= Work order =
Quote every line of the data below as it stands, omitting pictures.

= Provided material =

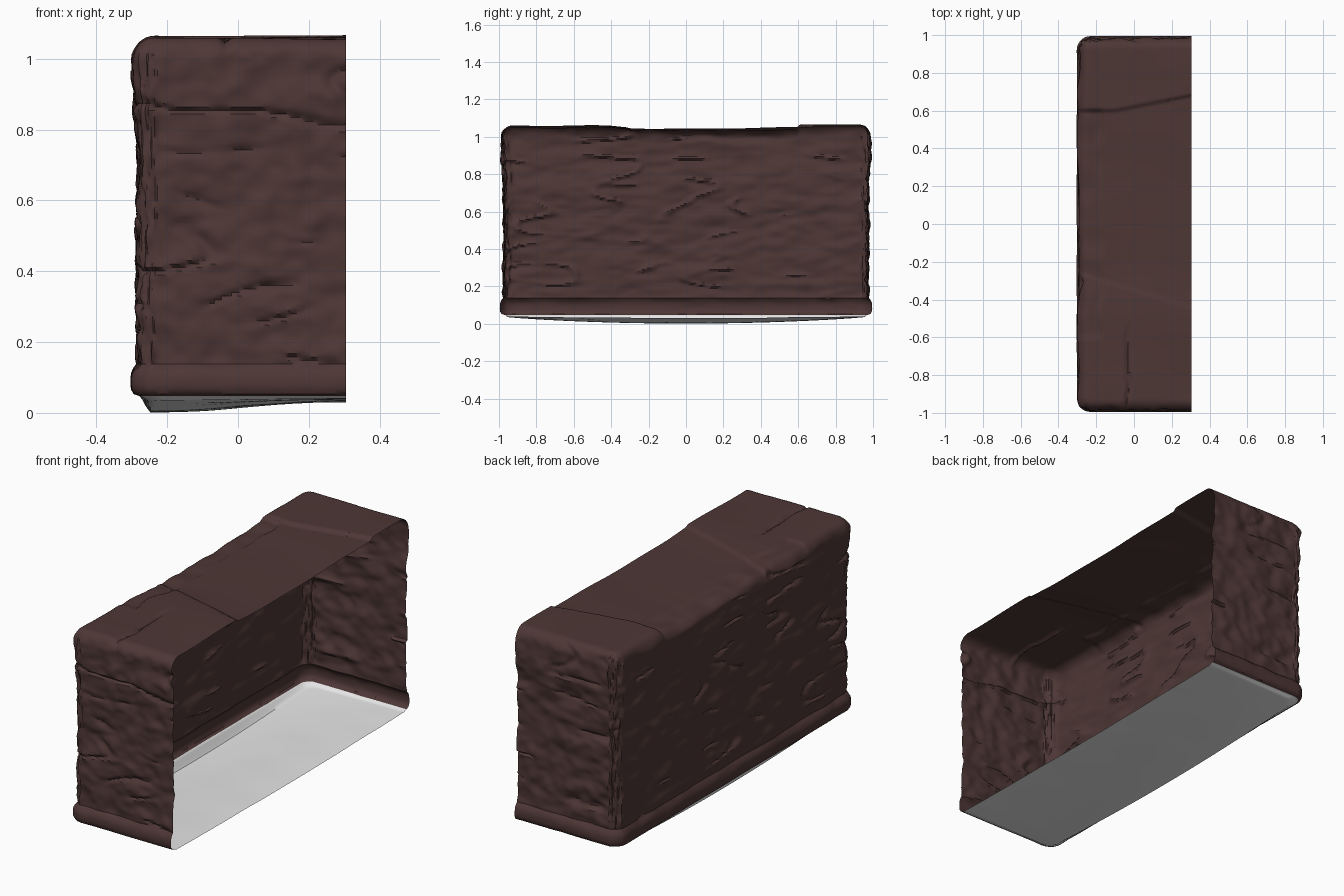
import bpy
import bmesh
from math import sin, cos, pi, radians
from mathutils import Vector, noise

cube = bpy.data.objects.get("Cube")
if cube:
    bpy.data.objects.remove(cube, do_unlink=True)

CUT_X, WALL_X, END_Y, CORNER = 0.305, -0.303, 0.995, 0.075
TOP = 1.05


def make_material(name, color):
    mat = bpy.data.materials.new(name)
    mat.use_nodes = True
    mat.diffuse_color = color
    bsdf = mat.node_tree.nodes["Principled BSDF"]
    bsdf.inputs["Base Color"].default_value = color
    bsdf.inputs["Roughness"].default_value = 0.7
    return mat


def smooth(a, b, x):
    t = min(1, max(0, (x - a) / (b - a)))
    return t * t * (3 - 2 * t)


def plan_outline():
    """Open U-shaped plan: points with their outward normals."""
    cx, cy = WALL_X + CORNER, END_Y - CORNER
    path = []

    def line(a, b, normal, n):
        for i in range(n):
            path.append((Vector(a).lerp(Vector(b), i / n), Vector(normal)))

    def arc(center, start, n=12):
        for i in range(n):
            a = start - pi / 2 * i / n
            d = Vector((cos(a), sin(a), 0))
            path.append((Vector(center) + d * CORNER, d))

    line((CUT_X, -END_Y, 0), (cx, -END_Y, 0), (0, -1, 0), 56)
    arc((cx, -cy, 0), -pi / 2)
    line((WALL_X, -cy, 0), (WALL_X, cy, 0), (-1, 0, 0), 190)
    arc((cx, cy, 0), pi)
    line((cx, END_Y, 0), (CUT_X, END_Y, 0), (0, 1, 0), 56)
    path.append((Vector((CUT_X, END_Y, 0)), Vector((0, 1, 0))))
    return path


def crust(p, normal):
    """Lumpy, horizontally layered relief with a few deep creases."""
    along = 10 - 5 * abs(normal.x)
    q = Vector((p.x * 9, p.y * along, p.z * 12))
    n = noise.noise(q) * 0.014 + noise.noise(q * 2.1) * 0.007
    layer = Vector((p.x * 3, p.y * 2.5, p.z * 9 + 5))
    crease = max(0, 1 - 9 * abs(noise.noise(layer)))
    patch = smooth(-0.1, 0.3, noise.noise(p * 4 + Vector((7, 3, 1))))
    return n - 0.016 * crease * patch


def top_height(p):
    """Overlapping slabs and cracks of the upper face."""
    z = 0.006 * noise.noise(p * 3)
    z += 0.014 * smooth(0.59, 0.61, p.y - 0.2 * max(0, p.x + 0.1))
    z += 0.008 * smooth(0.36, 0.34, p.y + 0.3 * p.x + 0.7)
    z -= 0.008 * smooth(0.5, 0.2, abs(p.y))
    chip = noise.noise(Vector((1, p.y * 5, 4)))
    rim = -0.17 + 0.05 * chip
    edge = smooth(rim + 0.01, rim - 0.01, p.x) * smooth(0.62, 0.58, abs(p.y))
    z += edge * (0.012 * noise.noise(Vector((p.x * 8, p.y * 8, 2))) - 0.008)
    seam = abs(p.x + 0.03 - 0.02 * noise.noise(Vector((0, p.y * 9, 0))))
    z -= 0.012 * smooth(0.02, 0, seam) * smooth(-0.5, -0.65, p.y)
    return z


def toward_cut(p, t):
    """Slide a point from the outline to the middle of the cut plane."""
    return p.lerp(Vector((CUT_X, p.y * 0.6, p.z)), t)


def build(name, rows, mat, flip=False):
    bm = bmesh.new()
    grid = [[bm.verts.new(p) for p in row] for row in rows]
    for low, high in zip(grid, grid[1:]):
        for j in range(len(low) - 1):
            quad = [low[j], high[j], high[j + 1], low[j + 1]]
            bm.faces.new(quad[::-1] if flip else quad)
    bmesh.ops.remove_doubles(bm, verts=bm.verts, dist=0.0001)
    mesh = bpy.data.meshes.new(name)
    bm.to_mesh(mesh)
    bm.free()
    mesh.materials.append(mat)
    obj = bpy.data.objects.new(name, mesh)
    bpy.context.collection.objects.link(obj)
    bpy.ops.object.select_all(action="DESELECT")
    obj.select_set(True)
    bpy.context.view_layer.objects.active = obj
    bpy.ops.object.shade_smooth_by_angle(angle=radians(40))
    return obj


chocolate = make_material("dark chocolate", (0.075, 0.038, 0.036, 1))
white = make_material("pale base", (0.8, 0.8, 0.8, 1))
outline = plan_outline()

# Wall section as (inset, height): rounded foot, groove, wall, rounded shoulder
section = [(0.025, 0.048), (0.01, 0.053), (0.002, 0.066), (0.0, 0.08),
           (0.0, 0.1), (0.004, 0.115), (0.012, 0.128), (0.022, 0.138)]
WALL_ROWS = 84
for i in range(WALL_ROWS):
    z = 0.148 + (TOP - 0.055 - 0.148) * i / WALL_ROWS
    section.append((0.021 - 0.01 * smooth(0.78, 0.88, z), z))
for i in range(9):
    a = pi / 2 * i / 8
    section.append((0.011 + 0.055 * (1 - cos(a)), TOP - 0.055 + 0.055 * sin(a)))

# Chocolate coating: walls, then the top closing in on the cut plane
shell = []
for inset, z in section:
    row = []
    for p, normal in outline:
        q = p - normal * inset + Vector((0, 0, z))
        strength = 0.15 + 0.85 * smooth(0.1, 0.17, z)
        strength *= 1 - 0.8 * smooth(TOP - 0.05, TOP, z)
        moved = q + normal * crust(q, normal) * strength
        moved.z += top_height(q) * smooth(TOP - 0.1, TOP, z)
        row.append(moved)
    shell.append(row)
TOP_ROWS = 45
for i in range(1, TOP_ROWS + 1):
    row = []
    for p, normal in outline:
        base = p - normal * 0.066 + Vector((0, 0, TOP))
        base += normal * crust(base, normal) * 0.2 * (1 - i / TOP_ROWS)
        q = toward_cut(base, i / TOP_ROWS)
        q.z += top_height(q)
        row.append(q)
    shell.append(row)
build("chocolate_coating", shell, chocolate)

# Pale base sheet sagging below the foot of the coating
sheet = []
BASE_ROWS = 24
for i in range(BASE_ROWS + 1):
    t = (i / BASE_ROWS) ** 1.6
    row = []
    for p, normal in outline:
        q = toward_cut(p - normal * 0.022, t)
        sag = max(0, cos(pi * q.y / 2)) ** 0.7
        lean = 0.047 - 0.03 * smooth(-0.25, CUT_X, q.x)
        drop = smooth(0, 0.06, t) * (0.006 + sag * (lean - 0.006))
        q.z = 0.048 - drop + 0.003 * noise.noise(q * 4) * smooth(0.1, 0.4, t)
        row.append(q)
    sheet.append(row)
build("base_sheet", sheet, white, flip=True)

= Answer for this exercise =
import bpy
import bmesh
from math import sin, cos, pi, radians
from mathutils import Vector, noise

cube = bpy.data.objects.get("Cube")
if cube:
    bpy.data.objects.remove(cube, do_unlink=True)

CUT_X, WALL_X, END_Y, CORNER = 0.305, -0.303, 0.995, 0.075
TOP = 1.05


def make_material(name, color):
    mat = bpy.data.materials.new(name)
    mat.use_nodes = True
    mat.diffuse_color = color
    bsdf = mat.node_tree.nodes["Principled BSDF"]
    bsdf.inputs["Base Color"].default_value = color
    bsdf.inputs["Roughness"].default_value = 0.7
    return mat


def smooth(a, b, x):
    t = min(1, max(0, (x - a) / (b - a)))
    return t * t * (3 - 2 * t)


def plan_outline():
    """Open U-shaped plan: points with their outward normals."""
    cx, cy = WALL_X + CORNER, END_Y - CORNER
    path = []

    def line(a, b, normal, n):
        for i in range(n):
            path.append((Vector(a).lerp(Vector(b), i / n), Vector(normal)))

    def arc(center, start, n=12):
        for i in range(n):
            a = start - pi / 2 * i / n
            d = Vector((cos(a), sin(a), 0))
            path.append((Vector(center) + d * CORNER, d))

    line((CUT_X, -END_Y, 0), (cx, -END_Y, 0), (0, -1, 0), 56)
    arc((cx, -cy, 0), -pi / 2)
    line((WALL_X, -cy, 0), (WALL_X, cy, 0), (-1, 0, 0), 190)
    arc((cx, cy, 0), pi)
    line((cx, END_Y, 0), (CUT_X, END_Y, 0), (0, 1, 0), 56)
    path.append((Vector((CUT_X, END_Y, 0)), Vector((0, 1, 0))))
    return path


def crust(p, normal):
    """Lumpy, horizontally layered relief with a few deep creases."""
    along = 10 - 5 * abs(normal.x)
    q = Vector((p.x * 9, p.y * along, p.z * 12))
    n = noise.noise(q) * 0.014 + noise.noise(q * 2.1) * 0.007
    layer = Vector((p.x * 3, p.y * 2.5, p.z * 9 + 5))
    crease = max(0, 1 - 9 * abs(noise.noise(layer)))
    patch = smooth(-0.1, 0.3, noise.noise(p * 4 + Vector((7, 3, 1))))
    return n - 0.016 * crease * patch


def top_height(p):
    """Overlapping slabs and cracks of the upper face."""
    z = 0.006 * noise.noise(p * 3)
    z += 0.014 * smooth(0.59, 0.61, p.y - 0.2 * max(0, p.x + 0.1))
    z += 0.008 * smooth(0.36, 0.34, p.y + 0.3 * p.x + 0.7)
    z -= 0.008 * smooth(0.5, 0.2, abs(p.y))
    chip = noise.noise(Vector((1, p.y * 5, 4)))
    rim = -0.17 + 0.05 * chip
    edge = smooth(rim + 0.01, rim - 0.01, p.x) * smooth(0.62, 0.58, abs(p.y))
    z += edge * (0.012 * noise.noise(Vector((p.x * 8, p.y * 8, 2))) - 0.008)
    seam = abs(p.x + 0.03 - 0.02 * noise.noise(Vector((0, p.y * 9, 0))))
    z -= 0.012 * smooth(0.02, 0, seam) * smooth(-0.5, -0.65, p.y)
    return z


def toward_cut(p, t):
    """Slide a point from the outline to the middle of the cut plane."""
    return p.lerp(Vector((CUT_X, p.y * 0.6, p.z)), t)


def build(name, rows, mat, flip=False):
    bm = bmesh.new()
    grid = [[bm.verts.new(p) for p in row] for row in rows]
    for low, high in zip(grid, grid[1:]):
        for j in range(len(low) - 1):
            quad = [low[j], high[j], high[j + 1], low[j + 1]]
            bm.faces.new(quad[::-1] if flip else quad)
    bmesh.ops.remove_doubles(bm, verts=bm.verts, dist=0.0001)
    mesh = bpy.data.meshes.new(name)
    bm.to_mesh(mesh)
    bm.free()
    mesh.materials.append(mat)
    obj = bpy.data.objects.new(name, mesh)
    bpy.context.collection.objects.link(obj)
    bpy.ops.object.select_all(action="DESELECT")
    obj.select_set(True)
    bpy.context.view_layer.objects.active = obj
    bpy.ops.object.shade_smooth_by_angle(angle=radians(40))
    return obj


chocolate = make_material("dark chocolate", (0.075, 0.038, 0.036, 1))
white = make_material("pale base", (0.8, 0.8, 0.8, 1))
outline = plan_outline()

# Wall section as (inset, height): rounded foot, groove, wall, rounded shoulder
section = [(0.025, 0.048), (0.01, 0.053), (0.002, 0.066), (0.0, 0.08),
           (0.0, 0.1), (0.004, 0.115), (0.012, 0.128), (0.022, 0.138)]
WALL_ROWS = 84
for i in range(WALL_ROWS):
    z = 0.148 + (TOP - 0.055 - 0.148) * i / WALL_ROWS
    section.append((0.021 - 0.01 * smooth(0.78, 0.88, z), z))
for i in range(9):
    a = pi / 2 * i / 8
    section.append((0.011 + 0.055 * (1 - cos(a)), TOP - 0.055 + 0.055 * sin(a)))

# Chocolate coating: walls, then the top closing in on the cut plane
shell = []
for inset, z in section:
    row = []
    for p, normal in outline:
        q = p - normal * inset + Vector((0, 0, z))
        strength = 0.15 + 0.85 * smooth(0.1, 0.17, z)
        strength *= 1 - 0.8 * smooth(TOP - 0.05, TOP, z)
        moved = q + normal * crust(q, normal) * strength
        moved.z += top_height(q) * smooth(TOP - 0.1, TOP, z)
        row.append(moved)
    shell.append(row)
TOP_ROWS = 45
for i in range(1, TOP_ROWS + 1):
    row = []
    for p, normal in outline:
        base = p - normal * 0.066 + Vector((0, 0, TOP))
        base += normal * crust(base, normal) * 0.2 * (1 - i / TOP_ROWS)
        q = toward_cut(base, i / TOP_ROWS)
        q.z += top_height(q)
        row.append(q)
    shell.append(row)
build("chocolate_coating", shell, chocolate)

# Pale base sheet sagging below the foot of the coating
sheet = []
BASE_ROWS = 24
for i in range(BASE_ROWS + 1):
    t = (i / BASE_ROWS) ** 1.6
    row = []
    for p, normal in outline:
        q = toward_cut(p - normal * 0.022, t)
        sag = max(0, cos(pi * q.y / 2)) ** 0.7
        lean = 0.047 - 0.03 * smooth(-0.25, CUT_X, q.x)
        drop = smooth(0, 0.06, t) * (0.006 + sag * (lean - 0.006))
        q.z = 0.048 - drop + 0.003 * noise.noise(q * 4) * smooth(0.1, 0.4, t)
        row.append(q)
    sheet.append(row)
build("base_sheet", sheet, white, flip=True)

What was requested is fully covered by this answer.